The new tropical conservatory at the Botanical Gardens in Aarhus is like a drop of dew in its green surroundings. Sustainable design, new materials and advanced computer technology went into the creation of the hothouse’s organic form.The snail-shaped hothouse in the Botanic Garden in Aarhus is a national icon in hothouse architecture. It was designed in 1969 by C.F. Møller Architects, and is well adapted to its surroundings. Accordingly, it was important to bear the existing architectural values in mind when designing a new hothouse to replace the former palm house which had been literally outgrown. ”The competition sought an independent and distinctive new palm house, but it was essential for us to ensure that the new building would function well in interplay with the old one,” says Tom Danielsen, architect and partner with C.F. Møller Architects. The organic form and the large volume, in which the public can go exploring among the tree-tops, present botany and a journey through the different climate zones in a way which makes the new hothouse in Aarhus an attraction in a pan-European class in hothouse architecture.
An assortment of tropical plants, trees and flowers fills the interior of the greenhouses transparent dome set on an oval base. A pond is located at the centre of the space, while an elevated platform allows visitors to climb up above the treetops.
The design of the new hothouse is based on energy-conserving design solutions and on knowledge of materials, indoor climate and technology. Using advanced calculations, the architects and engineers have optimised their way to the building’s structure, ensuring that its form and energy consumption interact in the best possible manner and make optimal use of sunlight. The domed shape and the building’s orientation in relation to the points of the compass have been chosen because this precise format gives the smallest surface area coupled with the largest volume, as well as the best possible sunlight incidence in winter, and the least possible in summer. The transparent dome is clad with ETFE foil cushions with an interior pneumatic shading system. The support structure consists of 10 steel arches, which fan out around a longitudinal and a transverse axis, creating a net of rectangles of varying sizes. On the south-facing side, the cushions used were made with three layers, two of which were printed. Through changes in pressure, the relative positions of these printed foils can be adjusted. This can reduce or increase, as desired, the translucence of the cushions, changing the light and heat input of the building.
The total project also includes a comprehensive restoration of the old hothouse, in which the palm house becomes a new botanical knowledge centre aimed at the general public, at the same time as the complex is extended with the new tropical hothouse.
The project unites architecture, engineering and landscape architecture so closely that disciplines overlap and become inseparable: i.e. in a hothouse, landscape architecture also becomes interior design.
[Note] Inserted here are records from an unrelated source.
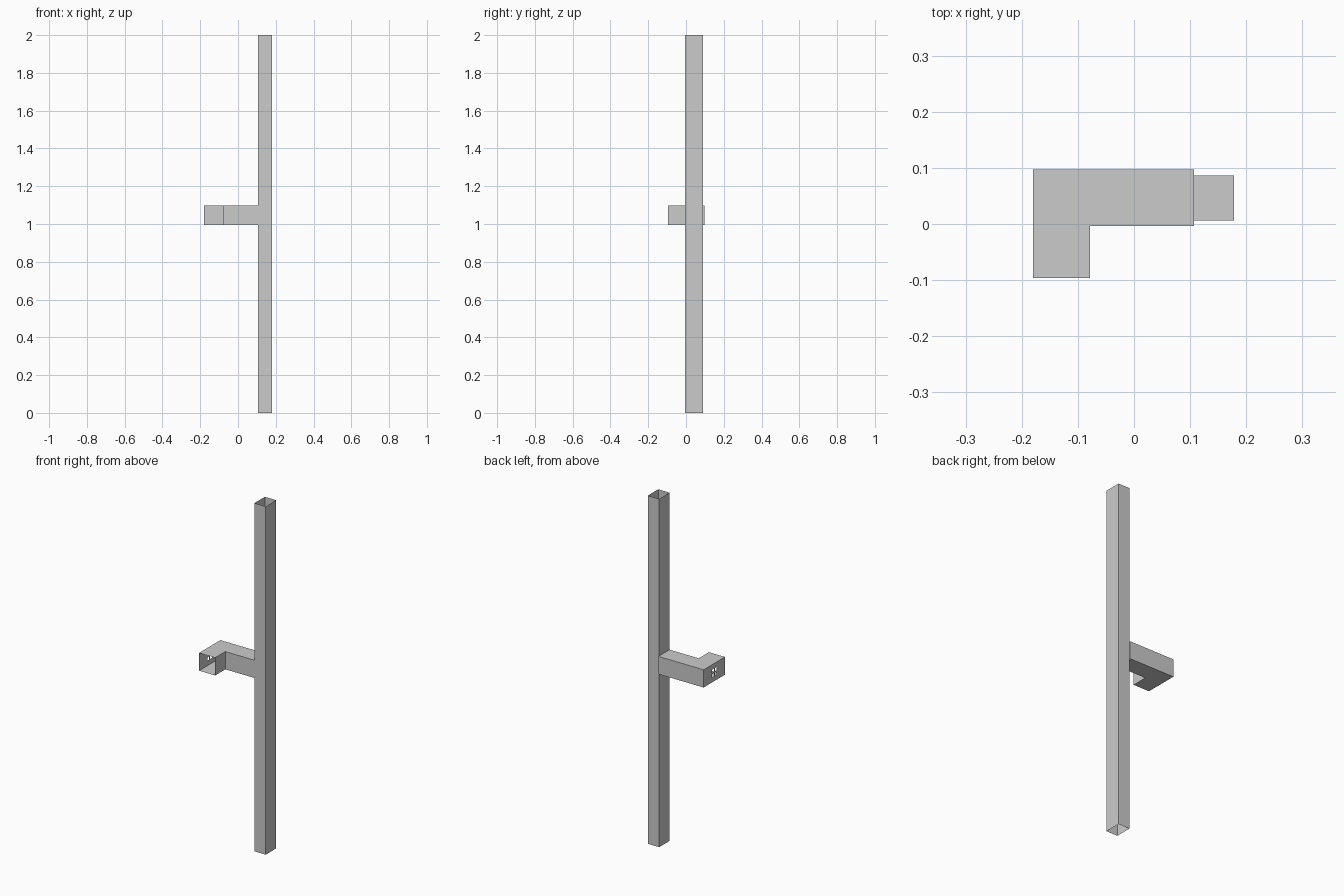
import bpy, bmesh

if "Cube" in bpy.data.objects:
    bpy.data.objects.remove(bpy.data.objects["Cube"])


def make_object(name, bm):
    bmesh.ops.remove_doubles(bm, verts=bm.verts, dist=1e-5)
    bmesh.ops.recalc_face_normals(bm, faces=bm.faces)
    mesh = bpy.data.meshes.new(name)
    bm.to_mesh(mesh)
    bm.free()
    obj = bpy.data.objects.new(name, mesh)
    bpy.context.collection.objects.link(obj)
    return obj


def face(bm, points):
    return bm.faces.new([bm.verts.new(p) for p in points])


def walls(bm, profile, z0, z1, skip=()):
    """Vertical sheet walls around a closed plan profile."""
    for i, (a, b) in enumerate(zip(profile, profile[1:] + profile[:1])):
        if i not in skip:
            face(bm, [(*a, z0), (*b, z0), (*b, z1), (*a, z1)])


# Upright: thin square tube, open at both ends
PX0, PX1, PY0, PY1 = 0.107, 0.179, -0.004, 0.091
bm = bmesh.new()
walls(bm, [(PX0, PY0), (PX1, PY0), (PX1, PY1), (PX0, PY1)], 0, 2)
make_object("upright_tube", bm)

# L-shaped arm: closed top and bottom, open front mouth
Z0, Z1 = 0.996, 1.098
plan = [(-0.18, -0.096), (-0.078, -0.096), (-0.078, -0.004),
        (0.107, -0.004), (0.107, 0.097), (-0.18, 0.097)]
bm = bmesh.new()
for z in (Z0, Z1):
    face(bm, [(x, y, z) for x, y in plan])
# skipped sides: mouth, joint end, drilled outer wall
walls(bm, plan, Z0, Z1, skip=(0, 2, 3, 5))
face(bm, [(-0.078, -0.004, Z0), (0.107, -0.004, Z0),
          (0.107, -0.004, Z1), (-0.078, -0.004, Z1)])

# Outer wall with four fixing holes
ys = [-0.096, -0.02, -0.004, 0.004, 0.02, 0.097]
zs = [Z0, 1.025, 1.043, 1.051, 1.069, Z1]
for i in range(5):
    for j in range(5):
        if i in (1, 3) and j in (1, 3):
            continue
        face(bm, [(-0.18, ys[i], zs[j]), (-0.18, ys[i + 1], zs[j]),
                  (-0.18, ys[i + 1], zs[j + 1]), (-0.18, ys[i], zs[j + 1])])

# Joint end: stepped inwards, then pushed into the upright as a tenon
end = face(bm, [(0.107, -0.004, Z0), (0.107, 0.097, Z0),
                (0.107, 0.097, Z1), (0.107, -0.004, Z1)])
bm.normal_update()
bmesh.ops.inset_region(bm, faces=[end], thickness=0.0145, use_boundary=True)
ext = bmesh.ops.extrude_face_region(bm, geom=[end])
bmesh.ops.translate(bm, vec=(0.0715, 0, 0),
                    verts=[v for v in ext["geom"] if isinstance(v, bmesh.types.BMVert)])
if end.is_valid:
    bm.faces.remove(end)
make_object("bracket_arm", bm)
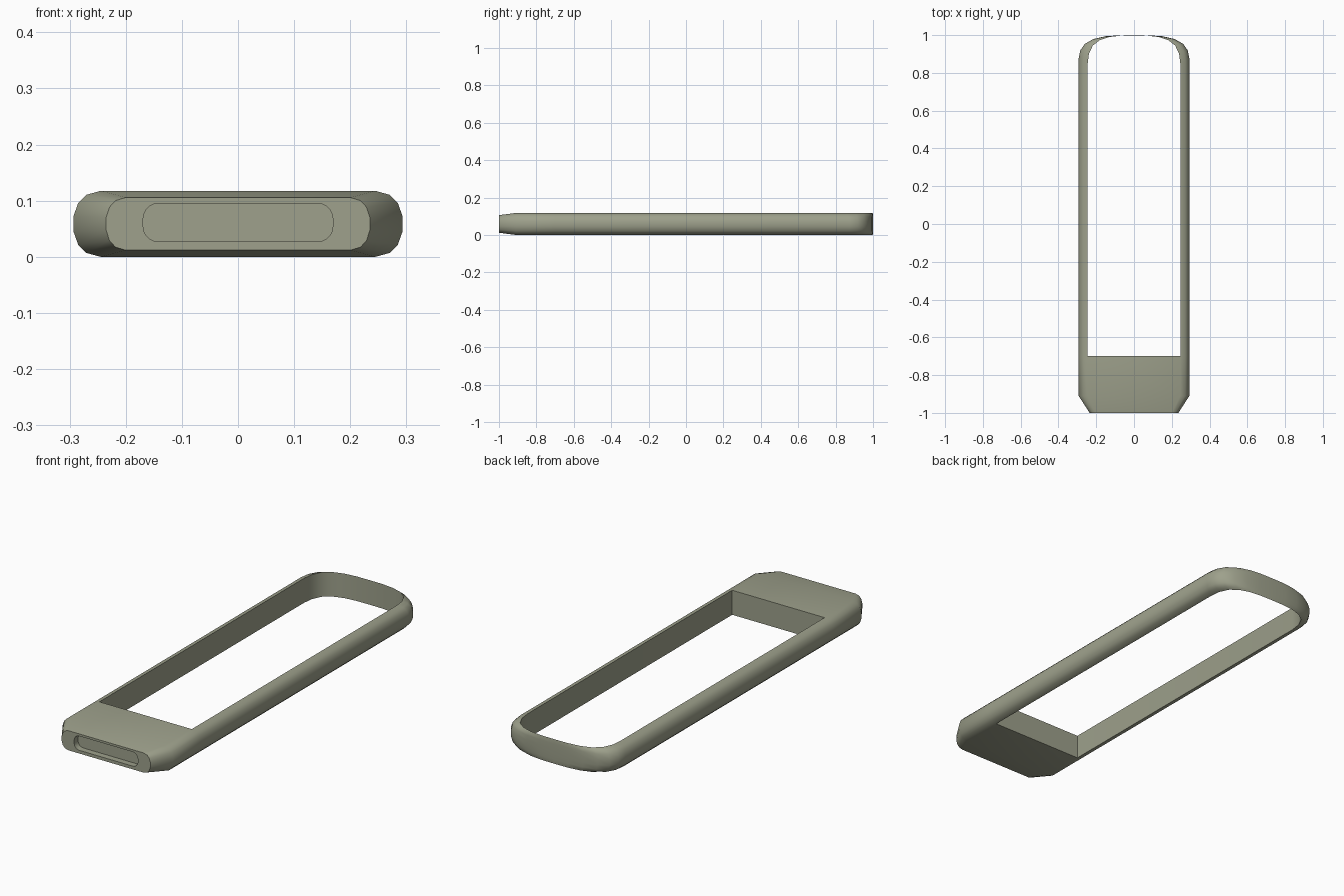
import bpy, bmesh, math
from mathutils import Vector

if "Cube" in bpy.data.objects:
    bpy.data.objects.remove(bpy.data.objects["Cube"])

# Rounded edge section: outward fraction (inner edge to outer edge) and height
SECTION = [(0, .1175), (.53, .1105), (.83, .096), (1, .073),
           (1, .0445), (.83, .0215), (.53, .007), (0, 0)]
# Plan curve of the right half: inner x, inner y, outer x, outer y
PLAN = [(.245, -.70, .293, -.70), (.245, .85, .293, .875), (.239, .90, .285, .918),
        (.218, .945, .261, .953), (.18, .974, .216, .979), (.13, .990, .15, .994),
        (.07, .997, .075, .999), (0, .998, 0, 1.0)]

bm = bmesh.new()


def skin(a, b):
    """Join two closed loops with quads."""
    n = len(a)
    for i in range(n):
        j = (i + 1) % n
        bm.faces.new((a[i], a[j], b[j], b[i]))


def edges_of(loop):
    return [bm.edges.get((loop[i], loop[i - 1])) for i in range(len(loop))]


# Thin band running round both sides and the back
path = PLAN + [(-a, b, -c, d) for a, b, c, d in PLAN[-2::-1]]
columns = []
for ix, iy, ox, oy in path:
    columns.append([bm.verts.new((ix + (ox - ix) * t, iy + (oy - iy) * t, z))
                    for t, z in SECTION])
for a, b in zip(columns, columns[1:]):
    skin(a, b)


# Solid front block, tapered towards the front face
def block_loop(y, inner, outer, zscale):
    half = [(inner + (outer - inner) * t, .05875 + (z - .05875) * zscale)
            for t, z in SECTION]
    pts = half + [(-x, z) for x, z in reversed(half)]
    return [bm.verts.new((x, y, z)) for x, z in pts]


rear = block_loop(-.70, .245, .293, 1)
mid = block_loop(-.91, .245, .293, 1)
front = block_loop(-1, .20, .235, .8)
skin(rear, mid)
skin(mid, front)
bm.faces.new((rear[0], rear[7], rear[8], rear[15]))


# Rounded slot recessed into the front face
def slot_loop(y, w=.169, h=.034, r=.027, zc=.061, steps=5):
    pts = []
    for k, (sx, sz) in enumerate([(1, 1), (-1, 1), (-1, -1), (1, -1)]):
        for s in range(steps + 1):
            a = math.pi / 2 * (k + s / steps)
            pts.append((sx * (w - r) + r * math.cos(a), y,
                        zc + sz * (h - r) + r * math.sin(a)))
    return [bm.verts.new(p) for p in pts]


rim, floor = slot_loop(-1), slot_loop(-.97)
skin(rim, floor)
bm.faces.new(floor)
bmesh.ops.triangle_fill(bm, use_beauty=True, edges=edges_of(front) + edges_of(rim),
                        normal=Vector((0, -1, 0)))

bmesh.ops.remove_doubles(bm, verts=bm.verts, dist=1e-5)
bmesh.ops.recalc_face_normals(bm, faces=bm.faces)
mesh = bpy.data.meshes.new("bumper_frame")
bm.to_mesh(mesh)
bm.free()

frame = bpy.data.objects.new("bumper_frame", mesh)
bpy.context.collection.objects.link(frame)
mat = bpy.data.materials.new("grey_olive")
mat.diffuse_color = (.342, .356, .262, 1)
mat.use_nodes = True
mat.node_tree.nodes["Principled BSDF"].inputs["Base Color"].default_value = mat.diffuse_color
mesh.materials.append(mat)

bpy.context.view_layer.objects.active = frame
frame.select_set(True)
bpy.ops.object.shade_smooth_by_angle(angle=math.radians(32))
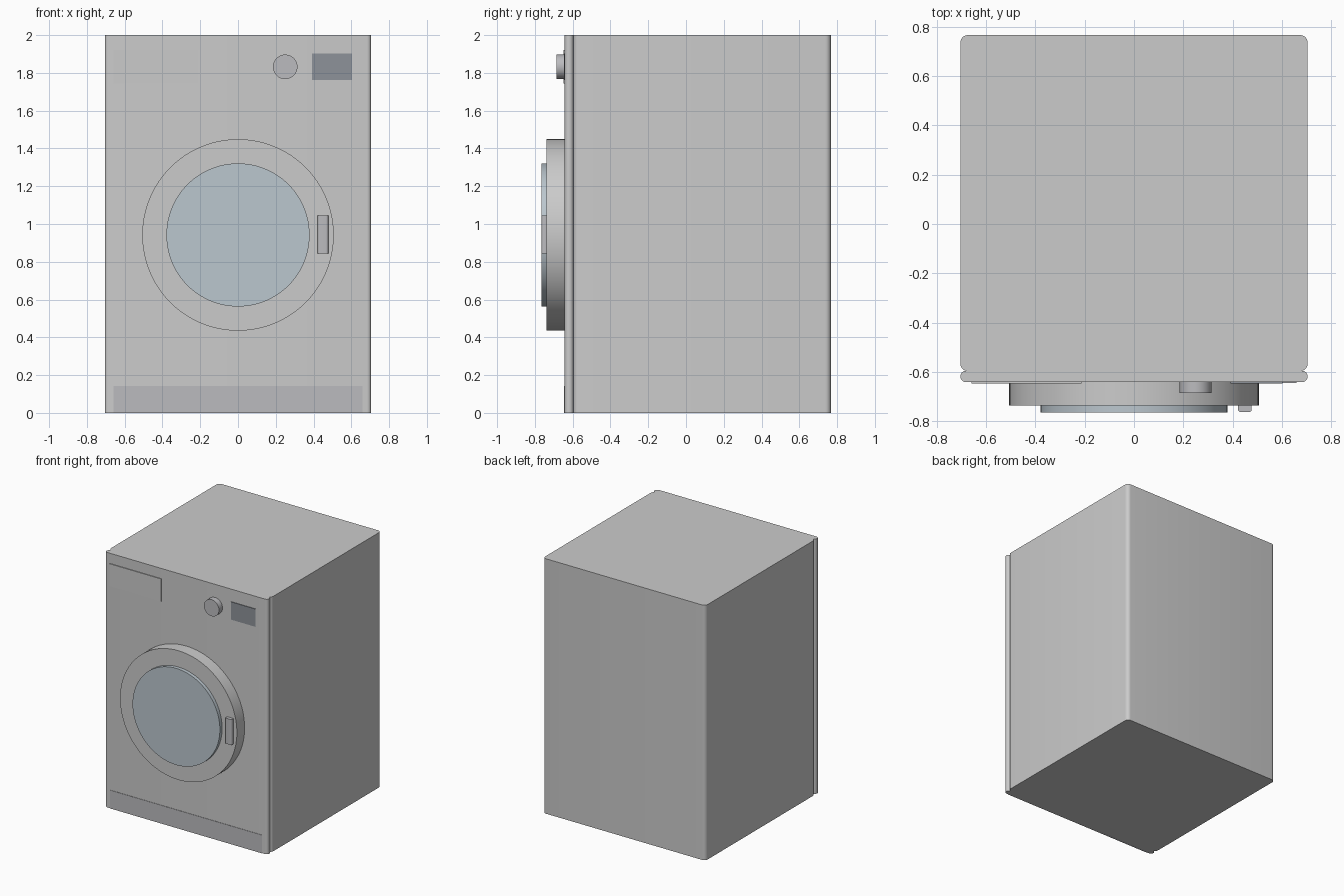
import bpy, bmesh, math
from mathutils import Matrix, Vector

if "Cube" in bpy.data.objects:
    bpy.data.objects.remove(bpy.data.objects["Cube"])


def material(name, rgb):
    m = bpy.data.materials.new(name)
    m.diffuse_color = (*rgb, 1)
    m.use_nodes = True
    m.node_tree.nodes["Principled BSDF"].inputs["Base Color"].default_value = m.diffuse_color
    return m


dark = material("dark_plastic", (0.50, 0.50, 0.52))
glass = material("tinted_glass", (0.50, 0.57, 0.62))
screen = material("screen", (0.27, 0.29, 0.32))


def finish(bm, name, mat):
    bmesh.ops.recalc_face_normals(bm, faces=bm.faces[:])
    mesh = bpy.data.meshes.new(name)
    bm.to_mesh(mesh)
    bm.free()
    ob = bpy.data.objects.new(name, mesh)
    bpy.context.collection.objects.link(ob)
    if mat:
        mesh.materials.append(mat)
    bpy.ops.object.select_all(action='DESELECT')
    ob.select_set(True)
    bpy.context.view_layer.objects.active = ob
    bpy.ops.object.shade_smooth_by_angle(angle=math.radians(30))
    return ob


def box(name, x, y, z, radius=0, mat=None):
    """Box from (min, max) ranges, with optional rounded vertical edges."""
    lo, hi = Vector((x[0], y[0], z[0])), Vector((x[1], y[1], z[1]))
    bm = bmesh.new()
    bmesh.ops.create_cube(bm, size=1, matrix=Matrix.Translation((lo + hi) / 2)
                          @ Matrix.Diagonal((*(hi - lo), 1)))
    if radius:
        upright = [e for e in bm.edges
                   if abs(e.verts[0].co.z - e.verts[1].co.z) > 1e-4]
        bmesh.ops.bevel(bm, geom=upright, offset=radius, segments=6,
                        profile=0.5, affect='EDGES')
    return finish(bm, name, mat)


def disc(name, x, z, r, y, sides=64, mat=None):
    """Cylinder along y, from y[0] to y[1]."""
    bm = bmesh.new()
    bmesh.ops.create_cone(bm, cap_ends=True, segments=sides, radius1=r, radius2=r,
                          depth=y[1] - y[0],
                          matrix=Matrix.Translation((x, (y[0] + y[1]) / 2, z))
                          @ Matrix.Rotation(math.pi / 2, 4, 'X'))
    return finish(bm, name, mat)


# Cabinet and front
box("cabinet", (-0.705, 0.705), (-0.597, 0.767), (0, 2), 0.03)
box("front_panel", (-0.705, 0.705), (-0.642, -0.596), (0, 2), 0.022)
box("kick_plate", (-0.66, 0.66), (-0.645, -0.62), (0, 0.143), mat=dark)

# Door
disc("door_ring", 0, 0.942, 0.507, (-0.738, -0.63), 96)
disc("door_glass", 0, 0.942, 0.379, (-0.766, -0.73), 96, glass)
box("door_handle", (0.422, 0.478), (-0.764, -0.73), (0.845, 1.045), 0.012, dark)

# Controls
box("detergent_drawer", (-0.66, -0.213), (-0.648, -0.62), (1.745, 1.92))
disc("program_knob", 0.25, 1.832, 0.065, (-0.686, -0.63), 48, dark)
box("display", (0.392, 0.603), (-0.647, -0.62), (1.763, 1.902), mat=screen)
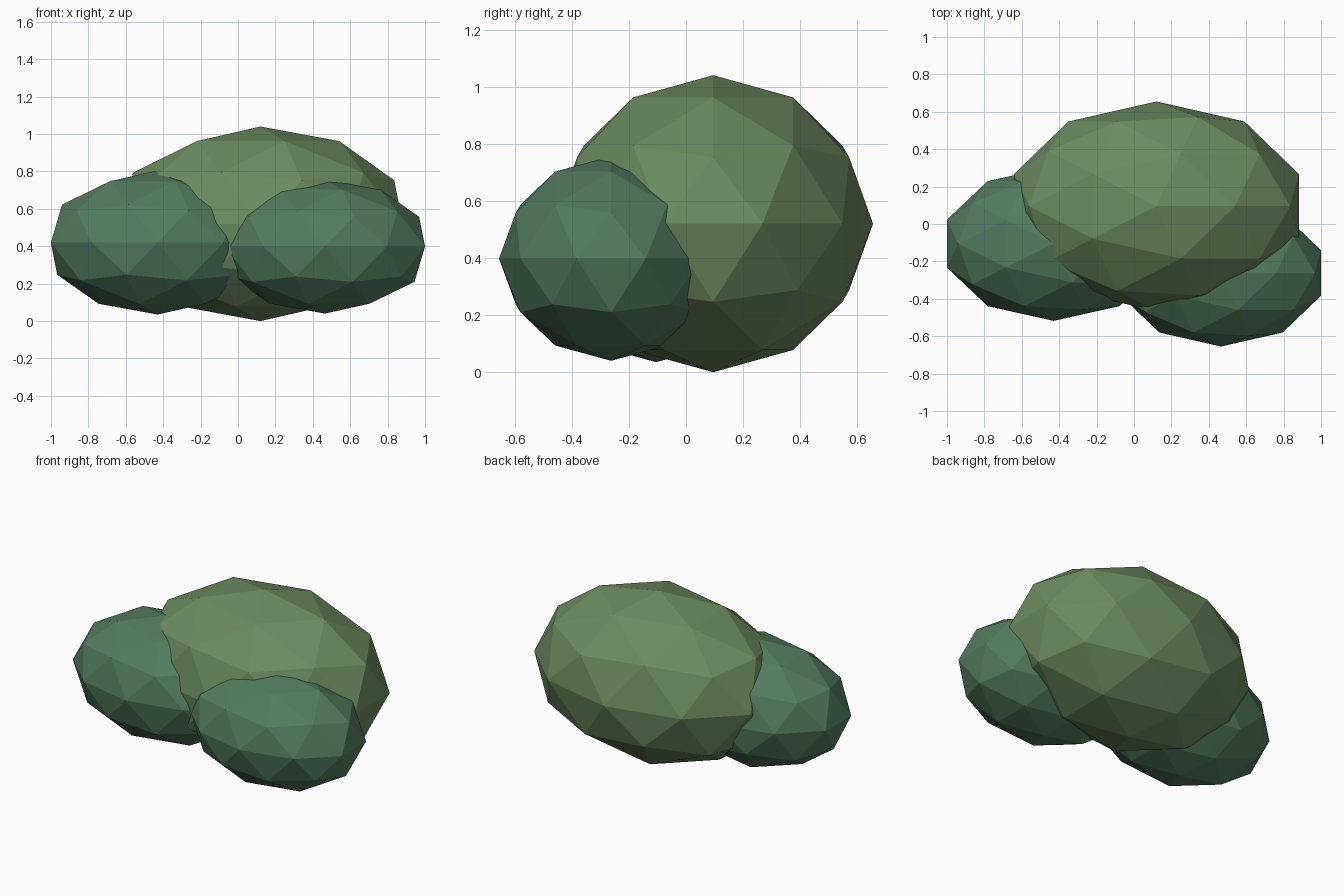
import bpy

if "Cube" in bpy.data.objects:
    bpy.data.objects.remove(bpy.data.objects["Cube"])


def material(name, color):
    m = bpy.data.materials.new(name)
    m.diffuse_color = color
    m.use_nodes = True
    m.node_tree.nodes["Principled BSDF"].inputs["Base Color"].default_value = m.diffuse_color
    return m


light_leaf = material("light_leaf", (0.15, 0.26, 0.115, 1))
dark_leaf = material("dark_leaf", (0.085, 0.20, 0.11, 1))


def clump(name, center, radii, mat):
    # Low-poly faceted leaf clump: a stretched icosphere
    bpy.ops.mesh.primitive_ico_sphere_add(subdivisions=2, radius=1, location=center)
    ob = bpy.context.object
    ob.name = name
    ob.scale = radii
    bpy.ops.object.transform_apply(location=False, rotation=False, scale=True)
    bpy.ops.object.shade_flat()
    ob.data.materials.append(mat)
    return ob


# Large rear clump and two smaller front clumps
clump("main_bush", (0.12, 0.095, 0.52), (0.80, 0.56, 0.52), light_leaf)
clump("left_bush", (-0.43, -0.105, 0.42), (0.60, 0.413, 0.385), dark_leaf)
clump("right_bush", (0.465, -0.262, 0.398), (0.5625, 0.393, 0.358), dark_leaf)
The hothouse integrates a natural level difference of 3 meters via interior terracing, including rice plants, and sinuous paths around an interior pond-landscape with Victoria water lilies and mangroves.
The double curved base originates from the existing greenhouses, meanders with the surrounding landscape topography, forms the base of the new tropical hothouse, and becomes a retaining wall that encloses the court for storage and containers in one sweeping movement.
A new courtyard between the new and original Palm Houses used for outdoor seating and dining, and is paved with in-situ cast concrete in a triangular pattern so that the surface appears directionless. The triangular planting beds are planted with single species, in contrast to the diversity of the botanical collection.